The Defenders was the most directly political show in television history, and it managed this trick mostly without being didactic. The central characters, father-and-son lawyers Lawrence and Kenneth Preston (played by the indomitable E.G. Marshall and a young Robert Reed, respectively) took on cases that examined the health of the American republic in the Kennedy era, looking at issues that could have seemed tiny in scope but, instead, became important considerations of just how much elasticity the Constitution was meant to bear.

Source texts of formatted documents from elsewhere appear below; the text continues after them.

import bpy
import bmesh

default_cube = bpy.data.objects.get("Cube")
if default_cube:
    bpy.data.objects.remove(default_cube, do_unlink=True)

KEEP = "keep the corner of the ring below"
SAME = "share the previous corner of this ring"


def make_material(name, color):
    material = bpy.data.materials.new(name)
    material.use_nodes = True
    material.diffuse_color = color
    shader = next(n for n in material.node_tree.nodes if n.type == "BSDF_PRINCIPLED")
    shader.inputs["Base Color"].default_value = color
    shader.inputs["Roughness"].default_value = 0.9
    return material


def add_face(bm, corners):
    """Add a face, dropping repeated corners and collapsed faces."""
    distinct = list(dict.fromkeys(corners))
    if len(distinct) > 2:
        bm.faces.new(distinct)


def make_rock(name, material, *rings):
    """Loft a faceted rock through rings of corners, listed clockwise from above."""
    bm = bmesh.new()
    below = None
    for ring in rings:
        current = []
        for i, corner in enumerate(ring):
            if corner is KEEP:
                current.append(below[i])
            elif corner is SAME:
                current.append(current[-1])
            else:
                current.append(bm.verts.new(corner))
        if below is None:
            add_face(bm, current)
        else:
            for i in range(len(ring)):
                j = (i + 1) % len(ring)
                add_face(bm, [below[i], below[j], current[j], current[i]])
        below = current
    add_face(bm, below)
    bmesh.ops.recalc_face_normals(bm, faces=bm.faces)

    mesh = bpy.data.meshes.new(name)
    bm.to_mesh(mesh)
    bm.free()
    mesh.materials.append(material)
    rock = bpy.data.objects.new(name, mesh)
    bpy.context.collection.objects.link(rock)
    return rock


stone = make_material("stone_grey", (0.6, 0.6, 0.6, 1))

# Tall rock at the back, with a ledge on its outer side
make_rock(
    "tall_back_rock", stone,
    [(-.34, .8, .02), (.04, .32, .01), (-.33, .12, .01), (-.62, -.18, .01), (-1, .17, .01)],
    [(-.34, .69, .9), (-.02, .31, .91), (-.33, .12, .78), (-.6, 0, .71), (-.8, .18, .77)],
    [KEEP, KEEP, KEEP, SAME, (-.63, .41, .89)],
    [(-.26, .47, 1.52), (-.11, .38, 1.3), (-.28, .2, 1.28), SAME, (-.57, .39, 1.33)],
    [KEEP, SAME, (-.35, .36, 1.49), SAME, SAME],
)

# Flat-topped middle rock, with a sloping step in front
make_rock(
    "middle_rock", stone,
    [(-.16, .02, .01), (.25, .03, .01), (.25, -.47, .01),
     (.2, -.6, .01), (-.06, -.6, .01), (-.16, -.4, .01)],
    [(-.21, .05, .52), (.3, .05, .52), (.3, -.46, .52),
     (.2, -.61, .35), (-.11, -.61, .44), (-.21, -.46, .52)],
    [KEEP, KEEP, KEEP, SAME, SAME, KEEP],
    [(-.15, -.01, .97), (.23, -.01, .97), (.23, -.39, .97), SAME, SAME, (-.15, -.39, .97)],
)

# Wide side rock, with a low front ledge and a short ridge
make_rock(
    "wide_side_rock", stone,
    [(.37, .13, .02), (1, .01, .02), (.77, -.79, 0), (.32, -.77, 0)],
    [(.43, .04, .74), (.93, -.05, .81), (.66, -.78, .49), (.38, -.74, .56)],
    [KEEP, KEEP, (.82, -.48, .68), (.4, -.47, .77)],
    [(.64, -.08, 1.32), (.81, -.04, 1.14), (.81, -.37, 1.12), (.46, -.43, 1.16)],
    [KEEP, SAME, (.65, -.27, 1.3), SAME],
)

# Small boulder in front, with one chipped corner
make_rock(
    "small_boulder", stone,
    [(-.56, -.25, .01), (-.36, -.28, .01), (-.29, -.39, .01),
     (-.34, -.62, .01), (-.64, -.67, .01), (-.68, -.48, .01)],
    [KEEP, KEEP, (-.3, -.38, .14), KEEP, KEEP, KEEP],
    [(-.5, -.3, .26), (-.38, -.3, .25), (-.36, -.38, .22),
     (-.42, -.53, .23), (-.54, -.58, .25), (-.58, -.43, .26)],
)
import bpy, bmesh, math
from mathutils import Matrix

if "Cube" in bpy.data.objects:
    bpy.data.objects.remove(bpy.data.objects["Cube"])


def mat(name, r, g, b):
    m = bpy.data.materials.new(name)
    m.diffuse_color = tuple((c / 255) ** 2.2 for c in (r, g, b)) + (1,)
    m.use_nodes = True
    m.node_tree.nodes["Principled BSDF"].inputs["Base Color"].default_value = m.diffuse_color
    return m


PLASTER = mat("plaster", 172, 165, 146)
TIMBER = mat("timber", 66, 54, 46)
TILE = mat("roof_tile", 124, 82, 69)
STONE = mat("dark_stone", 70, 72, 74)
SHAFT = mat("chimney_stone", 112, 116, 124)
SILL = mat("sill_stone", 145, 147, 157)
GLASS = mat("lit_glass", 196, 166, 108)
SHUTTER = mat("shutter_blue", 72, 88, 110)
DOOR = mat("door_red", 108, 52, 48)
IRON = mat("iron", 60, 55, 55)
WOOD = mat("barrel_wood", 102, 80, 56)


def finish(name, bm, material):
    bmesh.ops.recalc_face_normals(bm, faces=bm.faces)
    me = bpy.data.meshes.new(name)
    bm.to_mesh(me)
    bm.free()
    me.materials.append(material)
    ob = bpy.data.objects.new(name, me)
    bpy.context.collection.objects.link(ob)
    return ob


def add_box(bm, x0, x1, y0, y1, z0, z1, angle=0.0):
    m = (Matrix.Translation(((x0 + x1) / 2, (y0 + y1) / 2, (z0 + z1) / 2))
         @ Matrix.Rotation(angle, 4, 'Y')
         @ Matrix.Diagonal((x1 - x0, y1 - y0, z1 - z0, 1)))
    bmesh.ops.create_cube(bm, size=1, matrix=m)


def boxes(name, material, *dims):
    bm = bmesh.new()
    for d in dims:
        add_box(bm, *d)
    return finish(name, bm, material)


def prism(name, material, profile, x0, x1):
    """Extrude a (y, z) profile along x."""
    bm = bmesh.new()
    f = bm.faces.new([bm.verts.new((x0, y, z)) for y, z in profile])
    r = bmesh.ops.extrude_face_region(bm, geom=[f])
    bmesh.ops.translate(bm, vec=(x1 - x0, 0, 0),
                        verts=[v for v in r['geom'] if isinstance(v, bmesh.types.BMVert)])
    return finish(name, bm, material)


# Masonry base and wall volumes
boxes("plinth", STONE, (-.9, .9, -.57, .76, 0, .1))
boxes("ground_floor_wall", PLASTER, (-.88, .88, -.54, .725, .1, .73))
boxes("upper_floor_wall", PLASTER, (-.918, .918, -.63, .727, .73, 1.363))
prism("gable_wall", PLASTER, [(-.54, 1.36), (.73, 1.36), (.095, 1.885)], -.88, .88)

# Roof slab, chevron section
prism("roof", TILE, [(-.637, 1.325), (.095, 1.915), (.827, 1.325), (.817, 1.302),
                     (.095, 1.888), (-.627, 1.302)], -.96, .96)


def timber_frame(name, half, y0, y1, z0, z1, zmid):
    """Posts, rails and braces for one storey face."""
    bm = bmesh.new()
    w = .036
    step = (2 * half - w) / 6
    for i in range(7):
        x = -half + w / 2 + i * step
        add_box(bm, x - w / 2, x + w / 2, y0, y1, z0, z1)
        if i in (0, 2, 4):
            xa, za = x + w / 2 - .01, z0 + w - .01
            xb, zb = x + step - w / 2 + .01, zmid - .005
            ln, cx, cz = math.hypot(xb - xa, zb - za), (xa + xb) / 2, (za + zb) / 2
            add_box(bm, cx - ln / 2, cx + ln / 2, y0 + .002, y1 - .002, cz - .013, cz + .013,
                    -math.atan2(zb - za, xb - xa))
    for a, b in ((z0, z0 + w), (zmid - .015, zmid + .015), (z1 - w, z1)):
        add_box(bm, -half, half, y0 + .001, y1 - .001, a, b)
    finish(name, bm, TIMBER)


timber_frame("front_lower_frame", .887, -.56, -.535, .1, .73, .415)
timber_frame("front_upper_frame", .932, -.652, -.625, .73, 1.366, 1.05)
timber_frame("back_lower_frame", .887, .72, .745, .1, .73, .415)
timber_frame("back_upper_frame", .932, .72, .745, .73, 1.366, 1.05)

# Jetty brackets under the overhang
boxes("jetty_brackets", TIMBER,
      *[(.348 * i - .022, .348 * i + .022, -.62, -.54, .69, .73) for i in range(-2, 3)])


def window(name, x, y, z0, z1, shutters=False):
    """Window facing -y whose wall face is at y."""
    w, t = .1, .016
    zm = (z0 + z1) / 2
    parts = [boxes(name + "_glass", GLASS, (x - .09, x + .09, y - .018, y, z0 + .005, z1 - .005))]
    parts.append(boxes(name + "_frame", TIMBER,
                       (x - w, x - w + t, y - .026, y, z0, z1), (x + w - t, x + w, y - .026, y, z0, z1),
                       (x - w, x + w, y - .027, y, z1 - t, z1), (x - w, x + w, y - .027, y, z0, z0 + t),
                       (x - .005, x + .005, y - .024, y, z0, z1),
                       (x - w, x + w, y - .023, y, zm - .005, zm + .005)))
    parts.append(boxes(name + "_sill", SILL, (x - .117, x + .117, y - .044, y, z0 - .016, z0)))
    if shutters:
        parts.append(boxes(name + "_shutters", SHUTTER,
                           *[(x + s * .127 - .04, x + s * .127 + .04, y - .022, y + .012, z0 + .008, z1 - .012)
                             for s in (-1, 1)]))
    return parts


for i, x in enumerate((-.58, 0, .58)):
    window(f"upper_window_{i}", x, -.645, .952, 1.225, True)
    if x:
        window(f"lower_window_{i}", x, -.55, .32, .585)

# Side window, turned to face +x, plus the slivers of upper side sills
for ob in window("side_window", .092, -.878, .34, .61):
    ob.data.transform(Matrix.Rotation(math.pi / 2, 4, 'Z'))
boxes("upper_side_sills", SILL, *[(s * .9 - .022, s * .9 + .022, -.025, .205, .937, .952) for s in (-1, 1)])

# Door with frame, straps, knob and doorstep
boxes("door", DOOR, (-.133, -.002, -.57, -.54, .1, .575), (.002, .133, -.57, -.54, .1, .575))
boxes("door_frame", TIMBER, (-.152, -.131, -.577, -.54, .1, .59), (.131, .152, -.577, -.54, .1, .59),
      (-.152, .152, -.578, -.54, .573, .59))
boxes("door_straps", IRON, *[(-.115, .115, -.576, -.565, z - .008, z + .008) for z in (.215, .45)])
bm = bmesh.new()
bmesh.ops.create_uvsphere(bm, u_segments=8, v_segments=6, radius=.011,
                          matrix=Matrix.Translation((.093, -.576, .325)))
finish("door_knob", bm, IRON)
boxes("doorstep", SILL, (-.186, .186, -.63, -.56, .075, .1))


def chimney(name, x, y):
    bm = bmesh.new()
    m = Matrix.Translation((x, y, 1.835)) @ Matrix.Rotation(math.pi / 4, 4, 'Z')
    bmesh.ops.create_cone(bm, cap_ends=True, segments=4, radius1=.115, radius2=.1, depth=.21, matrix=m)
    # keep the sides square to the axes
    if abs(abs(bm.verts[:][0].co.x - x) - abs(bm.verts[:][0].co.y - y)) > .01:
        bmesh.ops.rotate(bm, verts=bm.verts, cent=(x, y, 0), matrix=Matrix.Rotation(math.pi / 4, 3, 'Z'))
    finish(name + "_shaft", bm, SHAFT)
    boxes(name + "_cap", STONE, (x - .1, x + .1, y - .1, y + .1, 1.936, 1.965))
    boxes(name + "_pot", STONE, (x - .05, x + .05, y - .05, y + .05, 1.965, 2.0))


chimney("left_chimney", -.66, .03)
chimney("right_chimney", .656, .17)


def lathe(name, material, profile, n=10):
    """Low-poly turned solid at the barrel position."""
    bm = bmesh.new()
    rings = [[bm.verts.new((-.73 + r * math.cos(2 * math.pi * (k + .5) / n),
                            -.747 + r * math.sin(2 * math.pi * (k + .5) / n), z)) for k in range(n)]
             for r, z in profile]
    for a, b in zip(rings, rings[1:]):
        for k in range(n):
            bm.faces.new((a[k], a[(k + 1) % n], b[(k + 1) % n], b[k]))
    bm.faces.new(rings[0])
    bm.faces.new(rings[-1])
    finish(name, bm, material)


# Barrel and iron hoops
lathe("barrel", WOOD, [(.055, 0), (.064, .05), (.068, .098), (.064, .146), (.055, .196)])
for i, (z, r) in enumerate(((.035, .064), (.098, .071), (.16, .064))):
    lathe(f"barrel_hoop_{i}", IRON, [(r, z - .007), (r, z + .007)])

Issues included everything from what constitutes pornography to civil rights questions to a woman’s right to an abortion, and though the show occasionally fell under protest, it was also wildly popular with both critics and audiences. Marshall won an Emmy, as did the show’s writers for all four seasons of its run. It ranked as highly as 18th in the Nielsens. It was very much a show of the moment.